Tuesday, 16 June 2015


I saw something about the origin of the word "hornbook" on a TV program the other day and found it quite interesting, as I had never come across the word before.

In childhood education from the mid 16th century to the late 19th century, a hornbook was a primer for children consisting of a sheet containing the letters of the alphabet, mounted on wood, bone, leather, or stone and protected by a thin sheet of transparent horn or mica. Sometimes the sheet was simply pasted against the slice of horn. The wooden frame often had a handle, and it was usually hung at the child's girdle. 

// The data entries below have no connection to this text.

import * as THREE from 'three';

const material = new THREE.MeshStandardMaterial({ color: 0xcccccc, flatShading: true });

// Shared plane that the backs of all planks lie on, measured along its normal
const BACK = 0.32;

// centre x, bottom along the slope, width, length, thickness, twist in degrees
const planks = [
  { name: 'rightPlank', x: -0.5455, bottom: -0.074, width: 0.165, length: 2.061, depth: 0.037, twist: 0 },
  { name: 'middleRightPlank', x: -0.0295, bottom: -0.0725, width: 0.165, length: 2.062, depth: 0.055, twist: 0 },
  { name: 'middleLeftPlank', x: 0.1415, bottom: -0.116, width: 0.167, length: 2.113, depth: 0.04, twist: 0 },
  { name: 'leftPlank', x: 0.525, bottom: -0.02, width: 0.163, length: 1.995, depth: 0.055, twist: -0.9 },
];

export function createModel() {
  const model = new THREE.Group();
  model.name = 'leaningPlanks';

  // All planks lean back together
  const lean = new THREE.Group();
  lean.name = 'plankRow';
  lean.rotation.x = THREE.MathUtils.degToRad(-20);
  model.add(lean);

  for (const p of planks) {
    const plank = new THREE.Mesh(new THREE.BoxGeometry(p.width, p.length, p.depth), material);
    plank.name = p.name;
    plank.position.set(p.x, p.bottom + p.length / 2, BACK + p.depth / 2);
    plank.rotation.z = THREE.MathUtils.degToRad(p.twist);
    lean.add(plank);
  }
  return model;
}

primer is a textbook for teaching of reading, such as an alphabet book. The word also is used more broadly to refer to any book that presents the most basic elements of any subject.
In United States legal education, hornbooks are one-volume legal treatises, written primarily for law students on subjects typically covered by law school courses.
The term derives from the hornbook, an early children's educational tool, implying that the material is basic. The term hornbook law is sometimes used to describe basic, settled legal principles.
Hornbooks summarize and explain the law in a specific area. They are distinct from casebooks, which are collections of cases (or parts of cases) chosen to help illustrate and stimulate discussion about legal issues.